The governor late last month signed a bill that requires e-mail service providers to give 30 days' notice before shutting down e-mail accounts. The law, which goes into effect Jan. 1, does not apply in situations where an account holder has violated the terms of service or when service is interrupted for reasons beyond the e-mail provider's control.
The governor subsequently vetoed a more sweeping bill that would have enacted the on ISPs (Internet service providers). The governor called the bill "well intentioned" but said it failed to provide sufficiently for cases of consumer misconduct or technical mishap.
The bill "unfairly burdens Internet service providers by requiring them to give a 30-day notice before any termination or transfer of service," the governor wrote in his veto message. The bill affecting e-mail providers "is narrower in scope and addresses the main problem that consumers and businesses face--permanent disruption of e-mail service without a legitimate reason."
The governor, comfortably ahead in his race for re-election, left the door open to a wider regulation of ISPs doing business in California, calling disruption of Internet service "especially harmful to individual consumers and small businesses." But a bill regulating Internet service would have to include the same exceptions and provisions found in the e-mail bill, Davis said.
The push to regulate Internet and e-mail service shutdowns stemmed from the disruption caused by the collapse of, and other ISPs. Those shutdowns left subscribers without Internet access, often with no notice.
Other arguably more critical infrastructure providers in the state, such as electricity and water utilities, are required to give consumers notice before service shutdowns. Electricity utilities, for example, are required to give 10 days' notice in most cases, though temporary repair-related shutdowns require only 24 hours, and shutdowns for lack of payment require 48 hours.
The bill Davis described as the "narrower" of the two bills appears to rope in a whole class of businesses that don't necessarily provide Internet service but do provide e-mail accounts: Web portals.
"It seems pretty sneaky, actually, because I doubt that Yahoo and Hotmail understood that it was a bill that was going to affect them," said Sonia Arrison, director of technology policy at the Pacific Research Institute. "Everyone was upset about Excite@Home and NorthPoint, and this looked like a bill covering those issues. But it's not. This goes way beyond that."
Yahoo and Hotmail both appeared to be caught off-guard by the legislation. Yahoo said it was "currently evaluating (the law's) potential application to Yahoo." Hotmail owner Microsoft said it was "in the process of analyzing the bill and how it applies to Microsoft products and services."

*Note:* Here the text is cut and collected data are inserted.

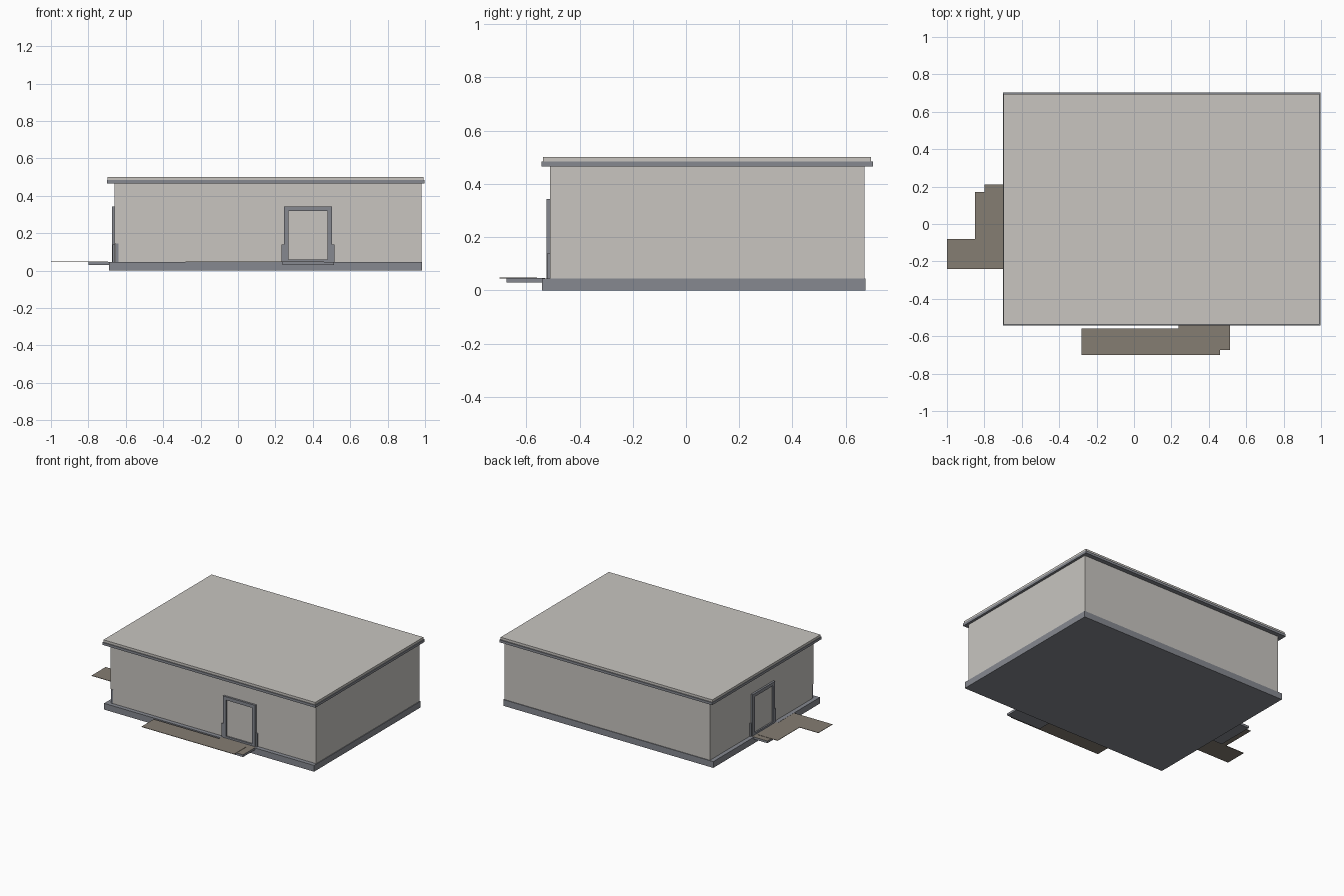
import bpy
import bmesh
from mathutils import Vector

cube = bpy.data.objects.get("Cube")
if cube:
    bpy.data.objects.remove(cube, do_unlink=True)


def material(name, rgb):
    m = bpy.data.materials.new(name)
    m.use_nodes = True
    m.diffuse_color = (*rgb, 1)
    m.node_tree.nodes["Principled BSDF"].inputs["Base Color"].default_value = (*rgb, 1)
    return m


PLASTER = material("pale plaster", (0.58, 0.56, 0.53))
SLATE = material("slate grey", (0.24, 0.25, 0.28))
PAVING = material("brown paving", (0.235, 0.205, 0.168))


def boxes(name, mats, *spans):
    """One object from boxes, each span given as its low and high corner."""
    bm = bmesh.new()
    for low, high in spans:
        low, high = Vector(low), Vector(high)
        made = bmesh.ops.create_cube(bm, size=1)
        for v in made["verts"]:
            v.co = (low + high) / 2 + v.co * (high - low)
    mesh = bpy.data.meshes.new(name)
    bm.normal_update()
    # A second material covers the upward faces
    for f in bm.faces:
        f.material_index = int(len(mats) > 1 and f.normal.z > 0.9)
    bm.to_mesh(mesh)
    bm.free()
    for m in mats:
        mesh.materials.append(m)
    obj = bpy.data.objects.new(name, mesh)
    bpy.context.collection.objects.link(obj)
    return obj


FLOOR, EAVE = 0.045, 0.465
LEFT, RIGHT, FRONT, BACK = -0.66, 0.98, -0.51, 0.67

# Foundation
boxes("foundation", [SLATE], ((-0.69, -0.54, 0), (0.985, 0.675, FLOOR)))

# Walls, with a small notch low on the front corner
boxes("walls", [PLASTER],
      ((LEFT + 0.02, FRONT, FLOOR), (RIGHT, BACK, EAVE)),
      ((LEFT, FRONT + 0.02, FLOOR), (LEFT + 0.02, BACK, EAVE)),
      ((LEFT, FRONT, 0.145), (LEFT + 0.02, FRONT + 0.02, EAVE)))
boxes("corner_post", [SLATE],
      ((LEFT + 0.004, FRONT - 0.002, FLOOR), (LEFT + 0.02, FRONT + 0.02, 0.145)))

# Roof
boxes("roof_trim", [SLATE], ((-0.7, -0.543, EAVE), (0.997, 0.702, 0.483)))
boxes("roof_slab", [PLASTER], ((-0.697, -0.537, 0.483), (0.992, 0.695, 0.5)))


def on_front(a, b):
    """Span along the front wall: (along, outward, height)."""
    return (a[0], FRONT - b[1], a[2]), (b[0], FRONT - a[1], b[2])


def on_side(a, b):
    return (LEFT - b[1], a[0], a[2]), (LEFT - a[1], b[0], b[2])


def doorway(label, place, c, reach):
    w, rim, top = 0.128, 0.024, 0.343
    # Frame of two jambs, head and sill
    boxes(label + "_door_frame", [SLATE],
          place((c - w, 0, FLOOR), (c - w + rim, 0.014, top)),
          place((c + w - rim, 0, FLOOR), (c + w, 0.014, top)),
          place((c - w, 0, top - rim), (c + w, 0.014, top)),
          place((c - w, 0, FLOOR), (c + w, 0.014, 0.058)))
    boxes(label + "_door_panel", [PLASTER],
          place((c - w + rim, 0, 0.058), (c + w - rim, 0.004, top - rim)))
    # Low guards beside the frame
    boxes(label + "_door_guards", [SLATE],
          *[place((c + s * 0.135 - 0.007, 0, FLOOR), (c + s * 0.135 + 0.007, 0.01, 0.14))
            for s in (-1, 1)])
    # Paved step
    boxes(label + "_step", [SLATE, PAVING],
          place((c - 0.137, 0.02, 0.03), (c + 0.137, reach, FLOOR + 0.001)))


doorway("front", on_front, 0.375, 0.164)
doorway("side", on_side, 0.075, 0.138)

# Thin paths
PATH = FLOOR + 0.003
boxes("front_path", [PAVING], ((-0.28, -0.7, FLOOR), (0.46, -0.56, PATH)))
boxes("side_path", [PAVING],
      ((-0.85, -0.24, FLOOR), (-0.695, 0.17, PATH)),
      ((-1, -0.24, FLOOR), (-0.85, -0.08, PATH)))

Media coverage of the governor's action suggested that he had signed the ISP bill rather than vetoed it. One of California's largest dailies referred to the bill in its online edition as "barring Internet service providers from pulling the plug on customers without 30 days' notice."
Groups opposed to government regulation said the new law unfairly interfered with the individual's ability to negotiate a fair deal with a service provider.
"It's not the proper role of government in a free society to dictate the terms of a contract between a provider and the consumer," said Rob Latham, public affairs director for the Independent Institute. "And it distorts the market--this will benefit the more established, better-financed providers over the start-ups. A consumer who might want to get in with a lower monthly cost provider in exchange for assuming the risk of an unannounced shutdown won't have that choice."